Stainless steel crowns are very durable and often remain in place until the baby tooth is lost. Silver crowns come in a variety of sizes, and they can often be placed in a single visit. On high-risk and cavity-prone children, Dr. Juntgen may recommend a stainless steel crown instead of a filling. A crown covers the entire surface of the tooth, and it offers more long-term protection against future decay.
Both of my girls, ages 1 and 4 were scared at their first appointment and the staff of HCPD did a wonderful job taking care of my sweet girls! My oldest loved that Dr. Juntgen sang songs from Frozen!
Jessica D. (Actual Patient's Mom)
Kids Dental Surgery
As moms, we know the word “surgery” is scary. Our job is to put parents and kids at ease. Our comfortable dental office has two individual suites used for private, one-on-one surgical treatments. We also use private operating rooms in the adjoining hospital for more advanced procedures. In either location, Dr. Juntgen and her team provide compassionate treatment.

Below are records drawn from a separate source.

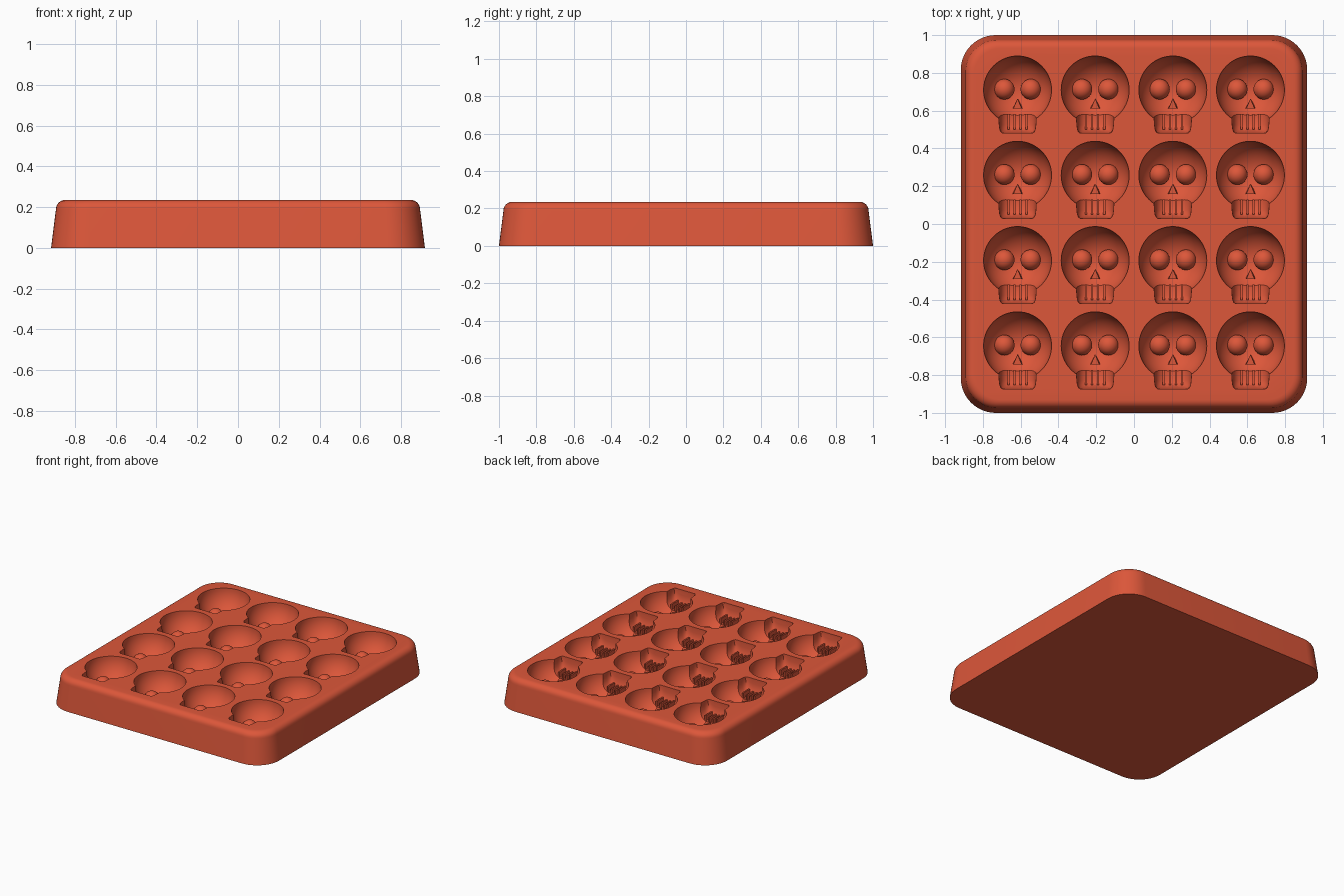
import bpy, bmesh, math
from mathutils import Matrix, Vector

cube = bpy.data.objects.get("Cube")
if cube:
    bpy.data.objects.remove(cube, do_unlink=True)

HEIGHT = 0.235
RIM = HEIGHT + 0.001      # moulding shapes are centred just above the top face
PITCH_X, PITCH_Y = 0.411, 0.4515
START_X, START_Y = -0.6165, -0.645

silicone = bpy.data.materials.new("red_silicone")
silicone.use_nodes = True
COLOUR = (0.72, 0.095, 0.042, 1)
silicone.diffuse_color = COLOUR
silicone.node_tree.nodes["Principled BSDF"].inputs["Base Color"].default_value = COLOUR


def finish(name, bm):
    bmesh.ops.recalc_face_normals(bm, faces=bm.faces)
    mesh = bpy.data.meshes.new(name)
    bm.to_mesh(mesh)
    bm.free()
    mesh.materials.append(silicone)
    obj = bpy.data.objects.new(name, mesh)
    bpy.context.collection.objects.link(obj)
    return obj


def loft(name, rings):
    """Skin a stack of equal-length closed rings and cap both ends."""
    bm = bmesh.new()
    loops = [[bm.verts.new(p) for p in ring] for ring in rings]
    for a, b in zip(loops, loops[1:]):
        for i in range(len(a)):
            j = (i + 1) % len(a)
            bm.faces.new((a[i], a[j], b[j], b[i]))
    bm.faces.new(loops[0])
    bm.faces.new(loops[-1])
    return finish(name, bm)


def ball(name, centre, radius, segments):
    bm = bmesh.new()
    bmesh.ops.create_uvsphere(bm, u_segments=segments, v_segments=segments // 2,
                              radius=radius, matrix=Matrix.Translation(centre))
    return finish(name, bm)


def box(name, centre, size):
    bm = bmesh.new()
    bmesh.ops.create_cube(bm, size=1, matrix=Matrix.Translation(centre)
                          @ Matrix.Diagonal(Vector(size).to_4d()))
    return finish(name, bm)


def apply_modifiers(obj):
    deps = bpy.context.evaluated_depsgraph_get()
    mesh = bpy.data.meshes.new_from_object(obj.evaluated_get(deps))
    obj.modifiers.clear()
    obj.data = mesh


def combine(obj, other, operation):
    mod = obj.modifiers.new("cut", 'BOOLEAN')
    mod.operation, mod.solver, mod.object = operation, 'EXACT', other
    bpy.context.view_layer.update()
    apply_modifiers(obj)
    bpy.data.objects.remove(other, do_unlink=True)


def rounded_rectangle(inset, z, steps=12):
    hx, hy, r = 0.917 - inset, 1.0 - inset, 0.185 - inset * 0.6
    points = []
    for k, (sx, sy) in enumerate([(1, 1), (-1, 1), (-1, -1), (1, -1)]):
        for s in range(steps + 1):
            a = math.pi / 2 * (k + s / steps)
            points.append((sx * (hx - r) + r * math.cos(a),
                           sy * (hy - r) + r * math.sin(a), z))
    return points


# Tray body: drafted walls with a rounded upper edge
FILLET = 0.045
rings = [rounded_rectangle(0, 0), rounded_rectangle(0.024, HEIGHT - FILLET)]
for s in range(1, 7):
    a = math.pi / 2 * s / 6
    rings.append(rounded_rectangle(0.024 + FILLET * (1 - math.cos(a)),
                                   HEIGHT - FILLET * (1 - math.sin(a))))
tray = loft("mould_tray", rings)

# Skull-shaped cutter: cranium bowl joined to a tapering jaw channel
skull = ball("skull_cutter", (0, 0, RIM), 0.18, 56)
jaw_profile = [(-0.02, 0.1, 0.12), (-0.14, 0.1, 0.12), (-0.185, 0.097, 0.118),
               (-0.207, 0.094, 0.105), (-0.221, 0.089, 0.08), (-0.228, 0.08, 0.04)]


def jaw_ring(y, half_width, depth, sides=40):
    ring = []
    for i in range(sides):
        a = math.tau * (i + 0.5) / sides
        c, s = math.cos(a), math.sin(a)
        ring.append((half_width * math.copysign(abs(c) ** 0.7, c), y,
                     RIM + depth * math.copysign(abs(s) ** 0.7, s)))
    return ring


combine(skull, loft("jaw", [jaw_ring(*p) for p in jaw_profile]), 'UNION')

# Raised eyes, nose and tooth gaps are taken out of the cutter
for side in (-1, 1):
    combine(skull, ball("eye", (side * 0.07, 0.004, 0.088), 0.054, 32), 'DIFFERENCE')

nose = loft("nose", [[(-w, -0.098, z), (w, -0.098, z), (0, -0.045, z)]
                     for w, z in ((0.03, 0.03), (0.022, 0.135))])
combine(skull, nose, 'DIFFERENCE')

for x in (-0.048, -0.016, 0.016, 0.048):
    top = 0.15 if abs(x) < 0.03 else 0.16
    combine(skull, box("tooth_gap", (x, -0.168, top - 0.07), (0.011, 0.08, 0.14)),
            'DIFFERENCE')

# Repeat the cutter over the four-by-four grid and press it into the tray
skull.location = (START_X, START_Y, 0)
for offset in ((PITCH_X, 0, 0), (0, PITCH_Y, 0)):
    grid = skull.modifiers.new("grid", 'ARRAY')
    grid.count = 4
    grid.use_relative_offset = False
    grid.use_constant_offset = True
    grid.constant_offset_displace = offset
bpy.context.view_layer.update()
apply_modifiers(skull)
combine(tray, skull, 'DIFFERENCE')

bpy.ops.object.select_all(action='DESELECT')
tray.select_set(True)
bpy.context.view_layer.objects.active = tray
bpy.ops.object.shade_smooth_by_angle(angle=math.radians(32))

Dr. Juntgen is happy to answer any questions about the following services:
Although we work hard to save all teeth, some situations call for the removal of a tooth. A tooth may require extraction if it is severely decayed or causing infection (abscess) of the surrounding gum tissue and bone. Infection related to a decayed tooth is serious and, left untreated, can lead to facial swelling and severe pain. Some permanent teeth are also removed at the request of an orthodontist to assist in tooth alignment.
Our team at Hamilton County Pediatric Dentistry works hard to make each and every appointment pleasant, including extraction appointments! However, the removal of a baby tooth or permanent tooth may worry you and your child. Remember that children sense a parent’s anxiety, so try to remain calm and relaxed! We avoid “trigger words” such as pain, pull, needle, and shot to help reduce anxiety. Our team is also highly trained in “dental slight of hand” to keep the anesthetic out of sight! We also use topical numbing jelly and laughing gas to make the administration of sleepy juice as pleasant as possible.

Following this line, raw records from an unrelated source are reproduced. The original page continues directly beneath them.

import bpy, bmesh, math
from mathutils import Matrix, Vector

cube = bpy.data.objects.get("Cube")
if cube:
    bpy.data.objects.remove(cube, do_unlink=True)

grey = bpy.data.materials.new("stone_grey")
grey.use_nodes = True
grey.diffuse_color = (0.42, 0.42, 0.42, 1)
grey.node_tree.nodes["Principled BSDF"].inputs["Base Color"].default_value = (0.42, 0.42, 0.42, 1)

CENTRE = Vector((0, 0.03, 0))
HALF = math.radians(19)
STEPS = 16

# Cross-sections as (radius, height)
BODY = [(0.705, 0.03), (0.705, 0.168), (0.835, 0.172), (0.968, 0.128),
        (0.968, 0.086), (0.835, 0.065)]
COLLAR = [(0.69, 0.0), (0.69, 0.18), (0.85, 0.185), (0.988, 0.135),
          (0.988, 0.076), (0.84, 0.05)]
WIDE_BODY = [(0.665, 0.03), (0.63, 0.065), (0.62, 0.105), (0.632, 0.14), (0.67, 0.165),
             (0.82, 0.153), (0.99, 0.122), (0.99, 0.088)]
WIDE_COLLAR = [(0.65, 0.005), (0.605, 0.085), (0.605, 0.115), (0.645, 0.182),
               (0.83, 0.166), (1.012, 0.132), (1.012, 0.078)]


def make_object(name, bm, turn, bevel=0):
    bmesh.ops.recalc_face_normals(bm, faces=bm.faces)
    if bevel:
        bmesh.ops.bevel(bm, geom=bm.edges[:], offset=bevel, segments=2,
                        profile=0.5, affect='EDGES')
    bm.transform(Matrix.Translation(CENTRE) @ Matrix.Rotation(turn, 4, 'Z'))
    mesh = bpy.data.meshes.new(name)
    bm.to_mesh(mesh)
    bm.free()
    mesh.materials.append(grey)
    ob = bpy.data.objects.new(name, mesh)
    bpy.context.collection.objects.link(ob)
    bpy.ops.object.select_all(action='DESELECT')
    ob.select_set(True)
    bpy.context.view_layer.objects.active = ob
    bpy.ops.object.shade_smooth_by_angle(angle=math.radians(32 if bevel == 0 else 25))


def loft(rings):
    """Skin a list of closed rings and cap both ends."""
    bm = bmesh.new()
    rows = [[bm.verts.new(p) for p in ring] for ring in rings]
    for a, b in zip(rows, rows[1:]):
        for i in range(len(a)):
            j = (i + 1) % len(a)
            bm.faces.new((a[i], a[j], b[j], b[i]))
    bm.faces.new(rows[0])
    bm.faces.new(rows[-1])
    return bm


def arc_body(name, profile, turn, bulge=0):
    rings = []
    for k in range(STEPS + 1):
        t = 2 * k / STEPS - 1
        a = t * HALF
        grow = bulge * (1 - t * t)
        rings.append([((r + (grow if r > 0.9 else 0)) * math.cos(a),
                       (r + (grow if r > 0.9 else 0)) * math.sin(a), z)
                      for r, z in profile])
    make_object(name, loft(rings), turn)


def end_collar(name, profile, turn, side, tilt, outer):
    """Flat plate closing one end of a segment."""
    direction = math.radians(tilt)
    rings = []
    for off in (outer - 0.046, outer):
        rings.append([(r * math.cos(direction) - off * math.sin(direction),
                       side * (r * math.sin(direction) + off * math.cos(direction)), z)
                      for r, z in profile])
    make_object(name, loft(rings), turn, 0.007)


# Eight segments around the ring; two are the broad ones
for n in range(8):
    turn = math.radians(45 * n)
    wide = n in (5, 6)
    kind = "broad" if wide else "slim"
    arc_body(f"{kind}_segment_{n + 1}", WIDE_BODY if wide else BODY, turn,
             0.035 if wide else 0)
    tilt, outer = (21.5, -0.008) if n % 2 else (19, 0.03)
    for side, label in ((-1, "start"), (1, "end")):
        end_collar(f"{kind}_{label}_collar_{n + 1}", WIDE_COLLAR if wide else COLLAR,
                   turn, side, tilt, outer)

After an extraction appointment, follow the instructions below to ensure proper healing and comfort:
- Avoid eating until the anesthetic (numbing medication) has completely worn off and feeling has returned to the lip, tongue, and cheek
- Avoid chewing, sucking, scratching or picking at the lip, tongue, and cheek while these tissues are still numb
- Avoid touching the extraction site with fingers
- Avoid straws, sippy cups, bottles, and pacifiers for the first 24 hours
- Avoid forceful spitting for the first 24 hours
- Avoid hard or crunchy foods for the first several days
- Avoid high intensity/strenuous activities such as gym class, sports, and rough-housing for the remainder of the day
- Continue to bite on gauze until the bleeding is controlled
- Provide over-the-counter pain medication (such as Advil, Motrin, or Tylenol) as necessary for pain or discomfort
- Place an old towel or rag on the couch or pillowcase to prevent staining
- Alert the Tooth Fairy!
Contact our office if pain or bleeding continues.
The soft tissue attachment below the tongue and between the two front teeth is called a frenum. Occasionally this tissue is too strong or thick to allow for normal tongue movement, lip movement, and/or tooth alignment. The removal of this tissue is referred to as a frenectomy. Our dentist will evaluate each child at every recall appointment for any frenectomy needs.
Lumps and bumps occasionally surface within the mouth. In most cases, such lesions can be identified visually and treated (if they need treatment at all). However, persistent oral lesions that do not respond to medication, oral hygiene modification, and/or healing time should be removed and submitted for biopsy. Our dentist utilizes Indiana University for all biopsy submissions, and results are discussed in a timely manner.